There are two letters I’ve gotten in life that I wish I’d kept. The first was while stationed at Ft. Leavenworth, and was a recruiting letter from 1st SFOD-D. The spec ops guys had been “looking at my file” and thought that I might be suited for their organization. I was leaving military service at the time, in a huff, but sometimes wonder what might have been different if I’d accepted the invitation and made it through the process. The second letter was a choice bit of snark from The Oregano, complaining that I had somehow managed, in my second year of law school, to get 14 or so letters to the editor published despite their strict limit of one letter per person per quarter. The tone was very aggrieved and whiny, as though it were my fault that they only had one source for a libertarian point of view. All but one of the letters involved The Oregano’s predictably left-wing stance on gun control (i.e. “there can never be enough”).

I have since moved on from Big City Life, but still read The Oregano for giggles. And there is no greater giggle to be had than finding yet another eyes-wide-shut sample of Leftist – and I use the word loosely – “thinking.” The Right is by no means immune to the disease, by the way (just how “conservative” is an illegal war of choice, anyway?), but the Left can be particularly egregious in its stupidheadedness.

Here’s the current bit of fun:

Okay. I made that title up. What the headline actually says, for those who haven’t clicked yet, is, “In Portland’s heart, 2010 Census shows diversity dwindling.” But when it comes to The Oregano’s use of “diversity,” well, let me cite to Inigo Montoya:

And for the youtube-impaired: Inigo Montoya: You keep using that word. I do not think it means what you think it means.

The Oregano will assure its readers, between the lines, of course, that diversity is a Good Thing.

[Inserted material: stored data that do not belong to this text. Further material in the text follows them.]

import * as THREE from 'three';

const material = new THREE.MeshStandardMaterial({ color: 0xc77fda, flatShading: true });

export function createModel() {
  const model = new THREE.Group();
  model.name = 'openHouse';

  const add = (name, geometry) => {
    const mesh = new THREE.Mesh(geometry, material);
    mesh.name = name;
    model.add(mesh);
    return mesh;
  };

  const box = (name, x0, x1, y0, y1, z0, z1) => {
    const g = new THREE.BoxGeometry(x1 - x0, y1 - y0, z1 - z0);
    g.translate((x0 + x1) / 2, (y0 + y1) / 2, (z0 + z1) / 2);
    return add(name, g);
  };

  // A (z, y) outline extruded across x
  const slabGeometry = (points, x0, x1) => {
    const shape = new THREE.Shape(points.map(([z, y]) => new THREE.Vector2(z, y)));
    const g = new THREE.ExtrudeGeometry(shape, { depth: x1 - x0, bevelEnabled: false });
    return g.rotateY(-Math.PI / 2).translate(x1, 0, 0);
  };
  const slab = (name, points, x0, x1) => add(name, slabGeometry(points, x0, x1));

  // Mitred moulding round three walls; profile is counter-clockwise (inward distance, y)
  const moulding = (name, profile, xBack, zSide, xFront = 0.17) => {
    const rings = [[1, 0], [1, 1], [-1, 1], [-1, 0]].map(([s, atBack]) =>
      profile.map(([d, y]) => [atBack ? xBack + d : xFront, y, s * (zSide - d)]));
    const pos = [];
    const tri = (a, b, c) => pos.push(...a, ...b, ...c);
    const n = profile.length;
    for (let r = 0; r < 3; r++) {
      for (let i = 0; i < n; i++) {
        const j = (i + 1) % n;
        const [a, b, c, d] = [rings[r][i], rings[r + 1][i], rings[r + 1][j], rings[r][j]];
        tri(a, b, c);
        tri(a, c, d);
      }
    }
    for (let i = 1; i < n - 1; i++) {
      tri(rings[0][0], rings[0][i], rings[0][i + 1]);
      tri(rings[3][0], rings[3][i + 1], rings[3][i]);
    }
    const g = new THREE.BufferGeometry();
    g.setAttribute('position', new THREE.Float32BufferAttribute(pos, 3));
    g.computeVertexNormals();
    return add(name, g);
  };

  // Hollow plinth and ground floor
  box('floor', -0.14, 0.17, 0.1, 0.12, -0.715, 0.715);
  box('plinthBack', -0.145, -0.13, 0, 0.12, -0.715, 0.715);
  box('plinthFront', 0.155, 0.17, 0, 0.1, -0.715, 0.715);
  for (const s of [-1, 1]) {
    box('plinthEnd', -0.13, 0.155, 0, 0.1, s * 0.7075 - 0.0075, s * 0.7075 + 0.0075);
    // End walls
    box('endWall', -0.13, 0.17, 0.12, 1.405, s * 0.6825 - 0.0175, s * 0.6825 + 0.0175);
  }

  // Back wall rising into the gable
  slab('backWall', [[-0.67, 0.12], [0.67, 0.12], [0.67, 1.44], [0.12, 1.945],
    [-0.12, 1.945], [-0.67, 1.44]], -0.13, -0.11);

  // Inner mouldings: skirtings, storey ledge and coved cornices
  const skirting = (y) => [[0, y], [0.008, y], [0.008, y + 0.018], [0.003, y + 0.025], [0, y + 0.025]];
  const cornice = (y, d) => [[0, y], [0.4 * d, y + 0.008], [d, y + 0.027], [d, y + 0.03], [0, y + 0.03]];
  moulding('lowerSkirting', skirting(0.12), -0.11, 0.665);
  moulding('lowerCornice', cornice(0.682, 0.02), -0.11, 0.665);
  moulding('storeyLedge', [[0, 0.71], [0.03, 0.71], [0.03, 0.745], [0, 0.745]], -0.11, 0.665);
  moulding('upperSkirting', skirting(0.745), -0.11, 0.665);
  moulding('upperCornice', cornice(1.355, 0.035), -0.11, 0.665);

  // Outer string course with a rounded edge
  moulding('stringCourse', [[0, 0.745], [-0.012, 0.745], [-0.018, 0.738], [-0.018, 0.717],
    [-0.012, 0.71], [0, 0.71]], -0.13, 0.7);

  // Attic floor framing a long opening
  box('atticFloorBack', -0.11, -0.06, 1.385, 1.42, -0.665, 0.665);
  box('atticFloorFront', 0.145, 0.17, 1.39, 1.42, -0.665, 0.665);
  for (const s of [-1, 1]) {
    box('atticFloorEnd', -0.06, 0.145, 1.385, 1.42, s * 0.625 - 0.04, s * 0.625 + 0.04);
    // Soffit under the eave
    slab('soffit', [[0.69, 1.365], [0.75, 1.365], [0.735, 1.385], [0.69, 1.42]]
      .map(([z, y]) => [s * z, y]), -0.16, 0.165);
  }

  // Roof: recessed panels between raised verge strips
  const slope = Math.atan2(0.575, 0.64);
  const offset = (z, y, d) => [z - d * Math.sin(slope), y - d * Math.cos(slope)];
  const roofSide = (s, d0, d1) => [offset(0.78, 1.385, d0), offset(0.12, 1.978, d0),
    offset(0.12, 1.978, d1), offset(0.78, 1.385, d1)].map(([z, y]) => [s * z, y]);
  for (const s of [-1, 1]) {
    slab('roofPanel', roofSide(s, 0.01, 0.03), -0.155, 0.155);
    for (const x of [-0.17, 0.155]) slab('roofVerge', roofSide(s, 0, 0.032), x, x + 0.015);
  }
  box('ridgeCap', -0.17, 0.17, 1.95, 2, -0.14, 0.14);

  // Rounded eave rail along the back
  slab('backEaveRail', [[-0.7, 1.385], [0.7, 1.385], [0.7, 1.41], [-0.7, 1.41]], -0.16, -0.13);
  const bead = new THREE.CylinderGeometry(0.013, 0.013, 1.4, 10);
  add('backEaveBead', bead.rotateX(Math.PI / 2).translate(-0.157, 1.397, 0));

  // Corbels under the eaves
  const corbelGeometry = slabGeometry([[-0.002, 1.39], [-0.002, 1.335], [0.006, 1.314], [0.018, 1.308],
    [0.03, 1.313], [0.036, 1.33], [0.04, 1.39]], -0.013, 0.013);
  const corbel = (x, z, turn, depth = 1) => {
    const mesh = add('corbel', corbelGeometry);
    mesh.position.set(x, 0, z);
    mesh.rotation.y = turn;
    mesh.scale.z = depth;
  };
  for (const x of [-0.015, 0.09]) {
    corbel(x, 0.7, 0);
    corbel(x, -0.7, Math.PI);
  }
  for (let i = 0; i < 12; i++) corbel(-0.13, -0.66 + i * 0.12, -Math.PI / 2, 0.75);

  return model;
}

That diversity is essential, and that only low-browed knuckledraggers are opposed to the love of diversity.

Oh really?

Mr. Webster – or one of his ilk – defines “diversity” as

1. The state of being diverse; variety.
2. A range of different things.

And yet just what sort of diversity lack is The Oregano complaining about? Only color. Well, with a side order of poverty, since it’s the “affluent” who are driving out the people of color (quick aside – why is the phrase “colored people” offensive, but “people of color” is a required descriptor? Just askin’). In other words, The Oregano is fixated on race. I don’t know that you can get any more racist than that.

If The Oregano were truly about diversity, it’d be advocating for ensuring proper numbers of sex offenders, pedophiles, robbers, killers … oh, let me turn the listing process over to another attorney: “Rustlers, cutthroats, murderers, Mugs, Pugs, Thugs, Nitwits, Half-wits, Dimwits, Vipers, Snipers, Con men, Indian Agents, Mexican Bandits. Muggers, Buggerers, Bushwhackers, Bulldykes, Hornswagglers, Train Robbers, Ass-Kickers, Shit-Kickers……and Methodists.” were located in and amongst the Affluent But Unenlightened Masses of Portland, setting an example by making sure that the aforementioned were in their own neighborhoods. In fact, if The Oregano really believed in diversity it would make sure that its own hiring reflected Oregon’s diversity and would include all of the above – and low-brow knuckle draggers – in its own staff.

Of course, The Oregano would never actually do such a thing. The Oregano is the arbiter of what is right for others, and it is a “teller,” not a leader. It is a hypocritical scold, a “do as I say, not as I do” termagant of the worst stripe. And as such it is a perfect fit for Modern America and its hordes of similarly-attituded minions all of whom know better than we do what is good for us and will, if necessary, kill us* to make us better.

*stolen, I believe, from P.J. O’Rourke: if you don’t do as told, you’re arrested and jailed. If you resist arrest or attempt to leave jail, you can be shot and killed, with your shooter only rarely suffering consequences.